She opens the door, pulls up the shade, switches on the lights, and Babs springs to life like a puppet on a stage.
Babs, which is a half block from Astoria Park on Ditmars Boulevard, has only been open since mid-May, so Anna is still getting used to the routine – and excitement – of being a retail shopkeeper.
It’s the first business she has owned – it is, by the way, in case you’re wondering, named after her nickname – and it sells all the things she loves: candles, vintage and new glassware, coffee mugs, ceramics, tea towels, cutting boards and artisanal condiments such as honey and olive oil.
“I’ve always been a renter, and my concept for the store was to carry special items made by artisans that bring delight and intention into daily life,” she says. “Things to make a tiny apartment feel like home.”
Or to make a day in the park more fun. Babs sells a variety of items for outings and offers a 24-hour picnic-rental package that includes a mat, a Frisbee, a cooler and a corn hole bean bag game.
“These are things that are too bulky and expensive to have in a small city apartment,” she says.
Anna, who is 29, tall and willowy and describes herself as a “hands-on person who wants my hands in many pots,” did, indeed, try her hand at several things before the debut of Babs.
Born in Chelsea, she grew up in the East Village and for as long as she can remember, she has been interested in and involved in the creative arts.
“I always wanted to own my own small business,” she says, adding that she was inspired by her father, a contractor with his own business. “And my passion is working with artists, interior designers and making things,” which is what Babs the boutique is all about.
After earning a degree at SUNY New Paltz (“I made up my own major – it was writing, photography and indigenous history in America”), Anna moved to Astoria and considered several careers, including independent filmmaking and opening a bottle shop but ended up working as a set dresser in the film industry.

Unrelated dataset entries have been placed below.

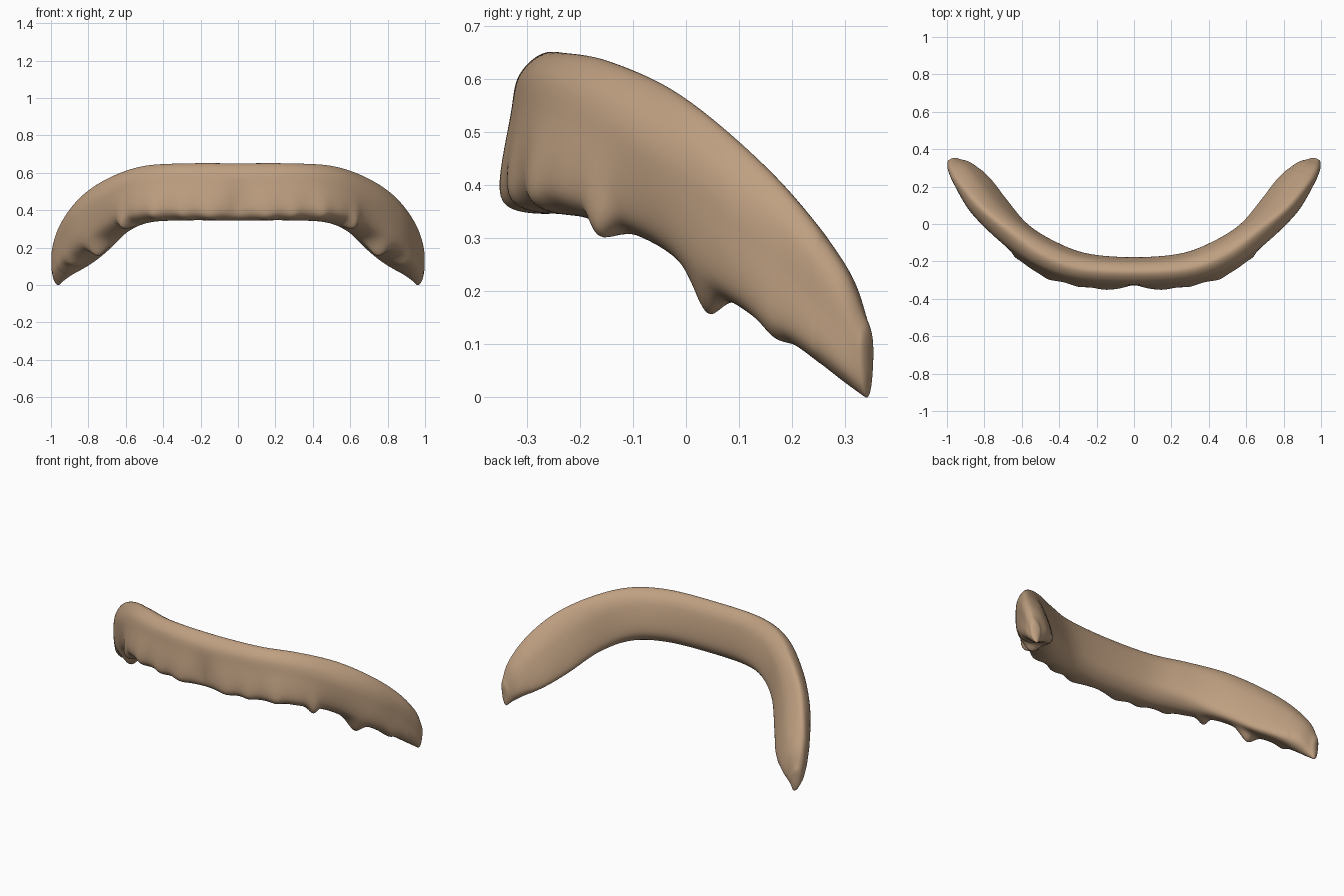
import bpy, bmesh, math
from mathutils import Vector

if "Cube" in bpy.data.objects:
    bpy.data.objects.remove(bpy.data.objects["Cube"])

# Five rails along the right half of the arch, from the centre to the rear tip
RIDGE = [(0, -.25, .65), (.3, -.23, .649), (.5, -.15, .635), (.66, -.03, .582),
         (.80, .085, .495), (.9, .2, .382), (.965, .297, .25), (.982, .342, .14)]
OUTER = [(0, -.33, .55), (.31, -.308, .55), (.53, -.23, .53), (.72, -.09, .46),
         (.87, .06, .35), (.95, .19, .24), (.99, .28, .14), (.998, .33, .085)]
LIP = [(0, -.34, .385), (.32, -.318, .39), (.54, -.24, .38), (.70, -.08, .32),
       (.84, .05, .22), (.93, .18, .13), (.98, .28, .06), (.984, .335, .02)]
BASE = [(0, -.25, .347), (.28, -.23, .347), (.47, -.16, .335), (.60, -.04, .285),
        (.73, .09, .189), (.84, .215, .102), (.92, .295, .035), (.957, .345, -.003)]
INNER = [(0, -.18, .42), (.25, -.16, .42), (.43, -.092, .40), (.57, .0, .33),
         (.68, .13, .215), (.77, .245, .14), (.865, .325, .095), (.94, .35, .07)]
RAILS = [[Vector(p) for p in r] for r in (RIDGE, OUTER, LIP, BASE, INNER)]

# Gum points between teeth: position along arch, width, drop, outward push, section position
BUMPS = [(0, .16, 0, -.018, 2.8), (.46, .17, .010, .014, 3.1), (.90, .15, .008, .012, 3.1),
         (1.55, .18, .008, .012, 3.1), (2.49, .12, .030, .018, 3.25),
         (3.77, .20, .056, .010, 3.65), (4.8, .19, .012, .012, 3.5)]
ALONG, AROUND = 196, 70


def catmull(a, b, c, d, t):
    return .5 * (2 * b + (c - a) * t + (2 * a - 5 * b + 4 * c - d) * t * t
                 + (3 * b - a - 3 * c + d) * t ** 3)


def rail_point(r, u):
    i = min(int(u), len(r) - 2)
    before = r[i - 1] if i else Vector((-r[1].x, r[1].y, r[1].z))
    after = r[i + 2] if i + 2 < len(r) else 2 * r[-1] - r[-2]
    return catmull(before, r[i], r[i + 1], after, u - i)


def section(u):
    top, outer, lip, base, inner = [rail_point(r, u) for r in RAILS]
    out = outer - inner
    out.z = 0
    size = min(1, out.length / .16)
    out.normalize()
    up = Vector((0, 0, 1))
    # rounded shoulders either side of the ridge
    sh_out = top.lerp(outer, .5) + (out * .017 + up * .022) * size
    sh_in = top.lerp(inner, .4) + (up * .03 - out * .027) * size
    ctrl = [top, sh_out, outer, lip, base, inner, sh_in]
    n = len(ctrl)
    pts = []
    for j in range(AROUND):
        v = n * j / AROUND
        i = int(v)
        p = catmull(ctrl[i - 1], ctrl[i], ctrl[(i + 1) % n], ctrl[(i + 2) % n], v - i)
        for pos, width, drop, push, vc in BUMPS:
            # ridges widen as they run up the outer face and fade out
            wide = width * (1 + .5 * max(0, vc - v))
            g = math.exp(-((u - pos) / wide) ** 2)
            p = p + out * push * g * math.exp(-((v - vc) / .6) ** 2)
            p.z -= drop * g * math.exp(-((v - vc) / .42) ** 2)
        pts.append(p)
    return pts


# Half arch lofted through the sections
bm = bmesh.new()
rings = [section(7 * k / ALONG) for k in range(ALONG + 1)]
mid = sum(rings[-1], Vector()) / AROUND
for k in range(1, 6):   # rounded rear tip
    a = k / 6 * math.pi / 2
    shift = Vector((0, .010, 0)) * math.sin(a)
    rings.append([mid + (p - mid) * math.cos(a) + shift for p in rings[ALONG]])
for p in rings[0]:
    p.x = 0
loops = [[bm.verts.new(p) for p in ring] for ring in rings]
for a, b in zip(loops, loops[1:]):
    for j in range(AROUND):
        k = (j + 1) % AROUND
        bm.faces.new((a[j], a[k], b[k], b[j]))
bm.faces.new(loops[-1])
# relax the rear end into a smooth rounded nose
rear = [v for loop in loops[int(ALONG * .8):] for v in loop]
for _ in range(10):
    bmesh.ops.smooth_vert(bm, verts=rear, factor=.5, use_axis_x=True, use_axis_y=True, use_axis_z=True)
bmesh.ops.recalc_face_normals(bm, faces=bm.faces)
mesh = bpy.data.meshes.new("gum_arch")
bm.to_mesh(mesh)
bm.free()
mesh.shade_smooth()
gum = bpy.data.objects.new("gum_arch", mesh)
bpy.context.collection.objects.link(gum)

# Mirror to the left side
mirror = gum.modifiers.new("mirror", 'MIRROR')
mirror.use_clip = True
mirror.merge_threshold = .0005

mat = bpy.data.materials.new("tan_gum")
mat.diffuse_color = (.52, .35, .22, 1)
mat.use_nodes = True
mat.node_tree.nodes["Principled BSDF"].inputs["Base Color"].default_value = mat.diffuse_color
mesh.materials.append(mat)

Her assignments included the CBS-TV show Bull.
Three years later, she entered the gig economy.
“I took any job I could get,” she says. “I did everything from helping my dad build a barn and custom cabinetry to photography and working as an events assistant.”
During the first year of the pandemic, when work dried up, Anna sheltered in her parents’ cabin upstate.
She spent most of last year selling her photographic prints and clay earrings in various vendor markets.
She also joined QNS Collaborative, which, she says, “fueled my fire.”
“I was having lunch in Sunnyside with my boyfriend, and he said, ‘Why not start a store and put everything you love in one place,’” she says.
So that’s what she did.
“I saw the space on the way to the park,” she says. “I don’t usually walk along Ditmars because I don’t live at this subway stop, but I was staying with my sister. I saw the sun pouring in the window and thought, ‘This feels like my store.’”
Anna and her father and her boyfriend renovated the petite space, which she declares is “the perfect size.”
Anna, by the way, built the shelves and the checkout counter.
When Babs is more established, Anna envisions hosting community events and gatherings.
She mentions book clubs and crochet circles. Perhaps she’ll invite a cheesemonger to give a presentation.
“I have a small-town mentality,” she says. “The people Babs is attracting make this feel like a small-town neighborhood. I love meeting everyone and seeing the same faces all the time.”
Copyright 2022 by Nancy A. Ruhling